But before we get too far into that, let's take a look at the main story line of the film, which revolves around a widowed man, Eric (Kevin Pollack), who has been away from his wife and children for several years. He decides to take his wife and kids on a trip to their ancestral home in Vermont, where their great-grandmother (Debra Messing) lives. Everything goes well until their car breaks down on the road, and Eric must use his own training for driving, as well as his knowledge of the area, to get them back on the road. Everything goes according to plan, but then, as if having been randomly thrown into an animated realm, a mysterious stranger shows up and takes Eric's wife and children, along with his own personal plane, leaving him with a plane that he barely managed to escape when his plane crashed.

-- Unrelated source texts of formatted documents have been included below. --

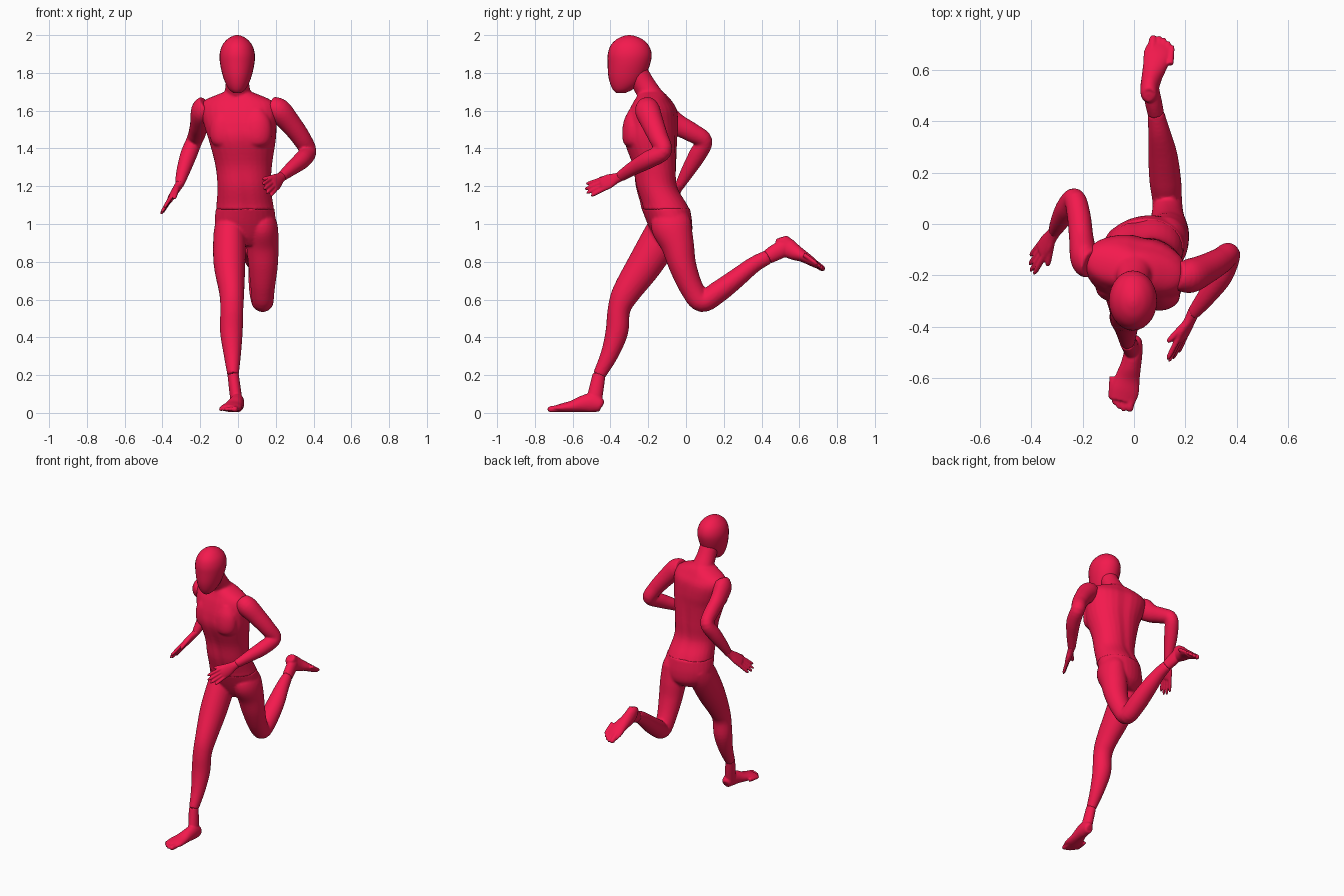
import bpy, bmesh, math
from mathutils import Vector, Matrix

red = bpy.data.materials.new("crimson")
red.diffuse_color = (0.9, 0.01, 0.075, 1)
X, Z = Vector((1, 0, 0)), Vector((0, 0, 1))


def spline(secs, k):
    """Catmull-Rom interpolation of section tuples."""
    out = []
    for i in range(len(secs) - 1):
        p = [secs[max(0, min(len(secs) - 1, i + j))] for j in (-1, 0, 1, 2)]
        for s in range(k):
            t = s / k
            out.append([0.5 * (2 * b + (c - a) * t + (2 * a - 5 * b + 4 * c - d) * t * t
                               + (3 * b - a - 3 * c + d) * t ** 3) for a, b, c, d in zip(*p)])
    out.append(list(secs[-1]))
    return out


def loft(bm, secs, side=X, normal=None, groove=0, power=1.0, n=28, k=5):
    """Skin ellipses (x, y, z, half width, half depth[, twist]) along a path."""
    secs = spline(secs, k)
    pts = [Vector(s[:3]) for s in secs]
    rings = []
    for i, s in enumerate(secs):
        t = normal or (pts[min(i + 1, len(pts) - 1)] - pts[max(i - 1, 0)]).normalized()
        w = Matrix.Rotation(math.radians(s[5]), 3, 'Z') @ side if len(s) > 5 else side
        u = (w - t * w.dot(t)).normalized()
        v = t.cross(u)
        ring = []
        for j in range(n):
            c, q = math.cos(2 * math.pi * j / n), math.sin(2 * math.pi * j / n)
            dent = 1 - groove * math.exp(-c * c / 0.03)
            c, q = [math.copysign(abs(e) ** power, e) for e in (c, q)]
            ring.append(bm.verts.new(pts[i] + u * c * s[3] + v * q * s[4] * dent))
        rings.append(ring)
    for a, b in zip(rings, rings[1:]):
        for j in range(n):
            bm.faces.new((a[j], a[(j + 1) % n], b[(j + 1) % n], b[j]))
    bm.faces.new(rings[0][::-1])
    bm.faces.new(rings[-1])


def digit(bm, a, b, r):
    """Rounded finger or toe from a to b."""
    a, b = Vector(a), Vector(b)
    loft(bm, [(*a.lerp(b, f), r * g, r * g) for f, g in
              ((0, 1.1), (.5, 1), (.82, .9), (.95, .6), (1, .2))],
         side=Vector((.9, .2, .4)), n=12, k=2)


def finish(name, bm, voxel=0.0, smooth=3):
    bmesh.ops.recalc_face_normals(bm, faces=bm.faces)
    for f in bm.faces:
        f.smooth = True
    me = bpy.data.meshes.new(name)
    bm.to_mesh(me)
    bm.free()
    me.materials.append(red)
    ob = bpy.data.objects.new(name, me)
    bpy.context.collection.objects.link(ob)
    if voxel:
        m = ob.modifiers.new("blend", 'REMESH')
        m.mode, m.voxel_size, m.use_smooth_shade = 'VOXEL', voxel, True
        m = ob.modifiers.new("soften", 'SMOOTH')
        m.factor, m.iterations = 0.5, smooth
    return ob


# Head
bm = bmesh.new()
loft(bm, [(-.004, -.345, 1.694, .02, .025), (-.004, -.335, 1.712, .042, .052),
          (-.004, -.322, 1.745, .062, .08), (-.004, -.312, 1.79, .078, .1),
          (-.004, -.302, 1.85, .091, .113), (-.004, -.298, 1.9, .093, .116),
          (-.004, -.298, 1.945, .08, .101), (-.004, -.299, 1.978, .053, .068),
          (-.004, -.3, 1.995, .024, .03), (-.004, -.3, 2.0, .004, .005)], normal=Z)
finish("head", bm)

# Torso and neck
bm = bmesh.new()
loft(bm, [(.038, -.108, 1.075, .155, .128, 10), (.036, -.12, 1.11, .15, .122, 8),
          (.033, -.157, 1.2, .142, .111, 4), (.03, -.167, 1.31, .15, .118, -2),
          (.023, -.187, 1.44, .177, .14, -8), (.013, -.183, 1.52, .193, .139, -11),
          (.005, -.174, 1.6, .205, .122, -11), (.0, -.175, 1.65, .185, .095, -11),
          (0, -.18, 1.685, .11, .075, -8), (0, -.187, 1.705, .055, .06, -5)],
     normal=Z, groove=.06, power=.93)
loft(bm, [(0, -.16, 1.64, .08, .065), (-.003, -.222, 1.735, .063, .06), (-.004, -.27, 1.82, .06, .06)])
for s in (-1, 1):  # chest muscles
    loft(bm, [(.015 + s * .085, -.262 - s * .016, z, a, b) for z, a, b in
              ((1.4, .02, .015), (1.425, .065, .05), (1.48, .08, .06), (1.55, .07, .05), (1.61, .03, .02))], normal=Z)
finish("torso", bm, .008)

# Pelvis and legs
bm = bmesh.new()
loft(bm, [(.038, -.108, 1.085, .156, .128, 10), (.038, -.085, 1.0, .163, .116, 12),
          (.04, -.07, .93, .14, .095, 12), (.04, -.07, .885, .085, .06, 12)], normal=Z)
loft(bm, [(-.04, -.085, 1.02, .075, .09), (-.045, -.125, .94, .085, .1), (-.045, -.215, .79, .084, .093),
          (-.033, -.318, .635, .066, .074), (-.033, -.355, .545, .061, .06), (-.035, -.366, .43, .06, .06),
          (-.03, -.405, .31, .046, .047), (-.026, -.46, .2, .03, .034)])
loft(bm, [(.12, -.085, 1.03, .075, .1), (.127, -.075, .98, .084, .107), (.13, -.045, .89, .085, .088),
          (.133, -.018, .78, .078, .073), (.131, .03, .66, .064, .062), (.13, .085, .59, .058, .057),
          (.122, .17, .64, .062, .058), (.112, .27, .715, .057, .051), (.098, .36, .785, .043, .043),
          (.085, .435, .826, .032, .038)])
finish("legs", bm, .008)


# Feet: one shape, the second copy mirrored and tipped up behind
def foot(name, ankle, M):
    bm = bmesh.new()
    loft(bm, [(0, -.442, .038, .012, .014), (0, -.452, .042, .03, .036), (-.003, -.5, .053, .036, .05),
              (-.012, -.55, .047, .04, .043), (-.025, -.6, .035, .048, .031),
              (-.036, -.65, .028, .056, .024), (-.044, -.69, .025, .05, .015)])
    for x0, x1, y, r in ((-.012, -.018, -.733, .018), (-.036, -.041, -.732, .013), (-.055, -.06, -.722, .012),
                         (-.071, -.077, -.706, .011), (-.084, -.092, -.685, .011)):
        digit(bm, (x0, y + .09, .026), (x1, y, .018), r)
    bmesh.ops.transform(bm, matrix=M, verts=bm.verts)
    loft(bm, ankle)
    finish(name, bm, .005, 2)


foot("front_foot", [(-.026, -.46, .205, .03, .034), (-.018, -.472, .14, .031, .038), (-.008, -.488, .06, .032, .042)],
     Matrix.Identity(4))
foot("back_foot", [(.085, .432, .825, .032, .038), (.076, .475, .85, .033, .044), (.066, .525, .875, .032, .046)],
     Matrix(((-1, 0, 0, .058), (0, -.766, -.643, .184), (0, .643, -.766, 1.241), (0, 0, 0, 1))))


# Arms
def arm(name, secs):
    bm = bmesh.new()
    loft(bm, secs)
    finish(name, bm, .007)


arm("left_arm", [(.17, -.2, 1.62, .055, .055), (.215, -.203, 1.6, .066, .067), (.275, -.178, 1.535, .057, .06),
                 (.335, -.145, 1.455, .05, .052), (.37, -.12, 1.385, .045, .045), (.34, -.2, 1.34, .046, .047),
                 (.285, -.28, 1.295, .037, .038), (.23, -.35, 1.25, .025, .028)])
arm("right_arm", [(-.165, -.155, 1.63, .055, .055), (-.193, -.135, 1.6, .055, .07), (-.205, -.06, 1.535, .048, .058),
                  (-.215, .03, 1.485, .046, .051), (-.232, .095, 1.44, .043, .045), (-.262, .06, 1.365, .044, .046),
                  (-.29, .01, 1.28, .036, .037), (-.31, -.03, 1.21, .025, .026)])


# Hands: palm, four fingers, thumb
def hand(name, wrist, tip, spread, thumb):
    bm = bmesh.new()
    wrist, tip, spread = Vector(wrist), Vector(tip), Vector(spread)
    d = tip - wrist
    spread = (spread - d * spread.dot(d) / d.length_squared).normalized()
    loft(bm, [(*(wrist + d * f), a, b) for f, a, b in
              ((-.06, .026, .024), (.1, .029, .021), (.3, .041, .019), (.48, .042, .016), (.55, .036, .01))],
         side=spread)
    for i, length in enumerate((.86, .97, 1.0, .94)):
        o = i - 1.5
        digit(bm, wrist + d * .45 + spread * o * .02, wrist + d * length + spread * o * .026, .0105)
    digit(bm, wrist + d * .15 + spread * .015, thumb, .013)
    finish(name, bm, .0045, 2)


hand("left_hand", (.23, -.35, 1.25), (.142, -.535, 1.172), (-.45, -.15, .88), (.13, -.462, 1.238))
hand("right_hand", (-.31, -.03, 1.21), (-.408, -.175, 1.055), (.3, -.75, .6), (-.338, -.165, 1.135))
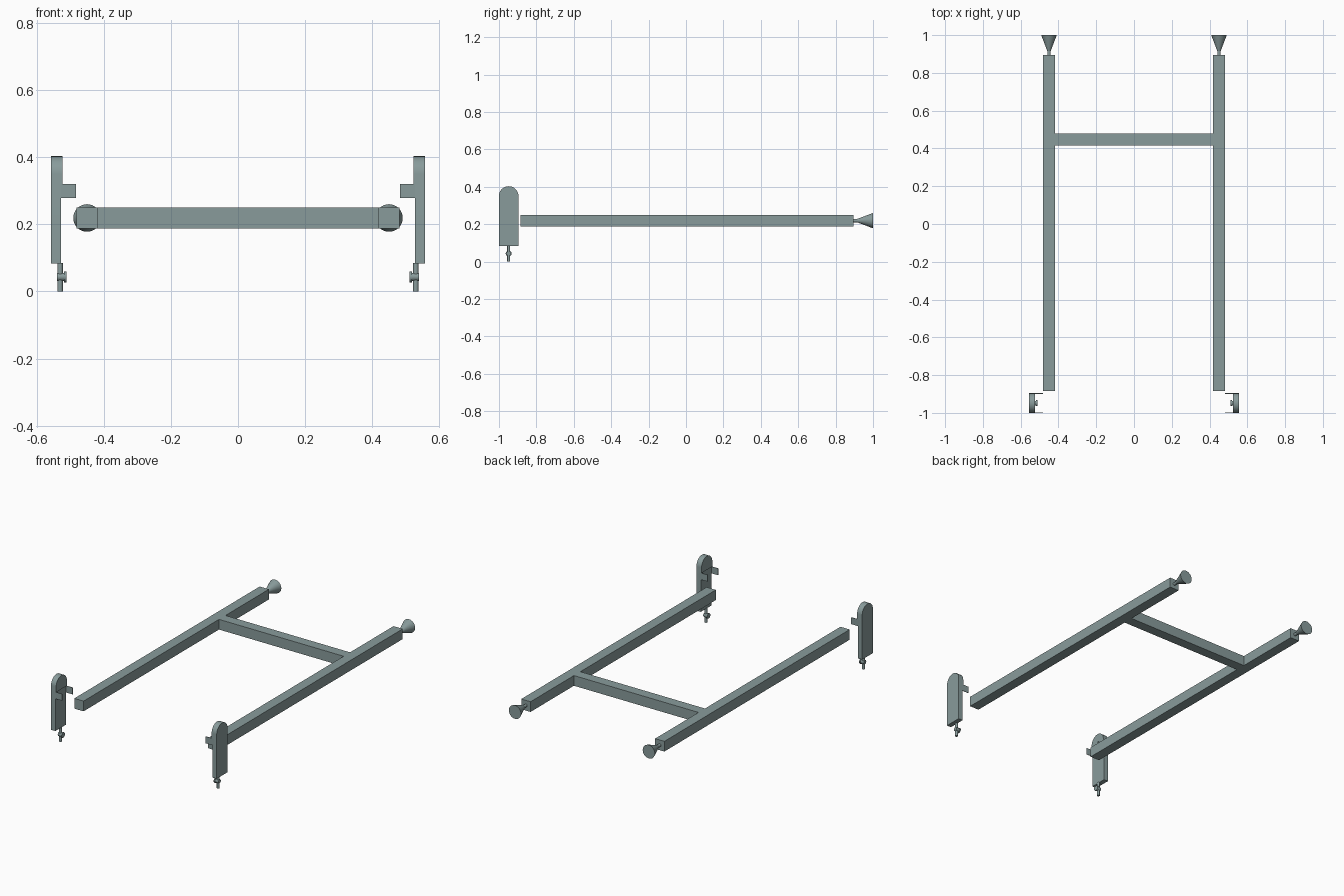
import bpy, bmesh
from math import pi, cos, sin
from mathutils import Matrix, Vector

cube = bpy.data.objects.get("Cube")
if cube:
    bpy.data.objects.remove(cube)

steel = bpy.data.materials.new("grey green steel")
steel.use_nodes = True
COLOUR = (0.25, 0.33, 0.33, 1)
steel.diffuse_color = COLOUR
steel.node_tree.nodes["Principled BSDF"].inputs["Base Color"].default_value = COLOUR


def finish(name, bm, smooth=False):
    bmesh.ops.recalc_face_normals(bm, faces=bm.faces)
    mesh = bpy.data.meshes.new(name)
    bm.to_mesh(mesh)
    bm.free()
    mesh.materials.append(steel)
    obj = bpy.data.objects.new(name, mesh)
    bpy.context.collection.objects.link(obj)
    if smooth:
        bpy.ops.object.select_all(action='DESELECT')
        obj.select_set(True)
        bpy.context.view_layer.objects.active = obj
        bpy.ops.object.shade_smooth_by_angle(angle=0.6)
    return obj


def box(name, x, y, z):
    bm = bmesh.new()
    size = (x[1] - x[0], y[1] - y[0], z[1] - z[0])
    centre = Vector((sum(x) / 2, sum(y) / 2, sum(z) / 2))
    bmesh.ops.create_cube(bm, size=1, matrix=Matrix.Translation(centre) @ Matrix.Diagonal((*size, 1)))
    return finish(name, bm)


def rod(name, start, end, r1, r2, sides=24):
    start, end = Vector(start), Vector(end)
    axis = end - start
    turn = axis.to_track_quat('Z', 'Y').to_matrix().to_4x4()
    bm = bmesh.new()
    bmesh.ops.create_cone(bm, cap_ends=True, segments=sides, radius1=r1, radius2=r2,
                          depth=axis.length, matrix=Matrix.Translation((start + end) / 2) @ turn)
    return finish(name, bm, True)


def end_plate(name, x_out, x_in, yc, bottom, top, radius):
    # Upright plate with a semicircular top
    arc = [(yc + radius * cos(pi * i / 20), top - radius + radius * sin(pi * i / 20)) for i in range(21)]
    outline = [(yc - radius, bottom), (yc + radius, bottom)] + arc
    bm = bmesh.new()
    face = bm.faces.new([bm.verts.new((x_out, y, z)) for y, z in outline])
    new = bmesh.ops.extrude_face_region(bm, geom=[face])
    verts = [v for v in new["geom"] if isinstance(v, bmesh.types.BMVert)]
    bmesh.ops.translate(bm, verts=verts, vec=(x_in - x_out, 0, 0))
    return finish(name, bm, True)


YC = -0.948      # centre of the end brackets
ZB = 0.219       # centre of the frame bars

box("cross_bar", (-0.42, 0.42), (0.416, 0.478), (0.188, 0.25))

for side, s in (("left", 1), ("right", -1)):
    def span(a, b):
        return tuple(sorted((s * a, s * b)))

    # Long rail and its flared foot
    box(side + "_rail", span(0.419, 0.481), (-0.885, 0.895), (0.188, 0.25))
    x = s * 0.45
    rod(side + "_foot_stem", (x, 0.89, ZB), (x, 0.925, ZB), 0.009, 0.009)
    rod(side + "_foot_cone", (x, 0.915, ZB), (x, 1.0, ZB), 0.009, 0.041, 32)

    # Rounded end plate, thicker above the tabs
    end_plate(side + "_end_plate", s * 0.557, s * 0.528, YC, 0.083, 0.403, 0.052)
    end_plate(side + "_end_plate_head", s * 0.53, s * 0.523, YC, 0.32, 0.403, 0.052)

    # Thin tabs on both edges of the plate
    for edge, y in (("front", -0.9985), ("back", -0.8975)):
        box(f"{side}_{edge}_tab", span(0.483, 0.54), (y - 0.0015, y + 0.0015), (0.279, 0.32))

    # Adjuster pin with a cross hub
    px = s * 0.53
    rod(side + "_pin", (px, YC, 0), (px, YC, 0.085), 0.008, 0.008, 16)
    rod(side + "_pin_hub", (s * 0.54, YC, 0.043), (s * 0.516, YC, 0.043), 0.012, 0.012)
    rod(side + "_pin_knob", (s * 0.518, YC, 0.043), (s * 0.511, YC, 0.043), 0.016, 0.016)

This being the plot of the film, it is easy to see why the film had been widely panned by film critics. Some thought that the movie revolved around nothing more than another attempt by Kevin Pollack to become the next Jason Statham. That in and of itself makes the film slightly ridiculous, but then everything else that happens doesn't help much. This is one of the reasons why I can't think of a single person who owns a yearly departed DVD that likes it.
This film, despite its poor reviews, did actually accomplish one thing: it made me very happy. Not only was it a good comedy but it also did a fantastic job at telling the story of a family experiencing the process of growing apart, or simply going their separate ways. The film revolves around two sets of parents: Jason Statham's (Philip Seymour Hoffman) is a wealthy executive who has a difficult time making sure that his young wife and teenage daughter don't grow too far apart. Meanwhile, Tess Kalb (Robin Wright) is a freelance journalist who spends her days trying to find the life she left behind when her husband passed away.
It's moments like these that really make you appreciate how effectively the movie was able to bring humor to what could otherwise have been a rather depressing event. In addition, the way that the actors play off one another, and the way that the movie's various characters, from Jason Statham's executive producer to Robin Wright's daughter, say the things that they need to say to each other to make the scenes feel like real people's dialogues, is a bit of masterful acting. And when they all come together in the final reel to tell their respective farewells to each other, the movie ends on an emotional high.
There are many examples of movies that I have seen that made me laugh so hard that I felt like I had just gotten hit in the face with a baseball bat, but nothing has been as satisfying as watching the final seconds of Last Year's Fare like it was written for my Instagram Influencers. In the film, Statham plays a character named Alex Cross, and he's one of the people who knows about the annual departure of a recently deceased college professor. After learning about the tragic event, he makes it a point to visit the college campus to pay his last respects. What is it about this scene that is so touching? Well, that's the power of the internet to connect with audiences that may live thousands of miles apart.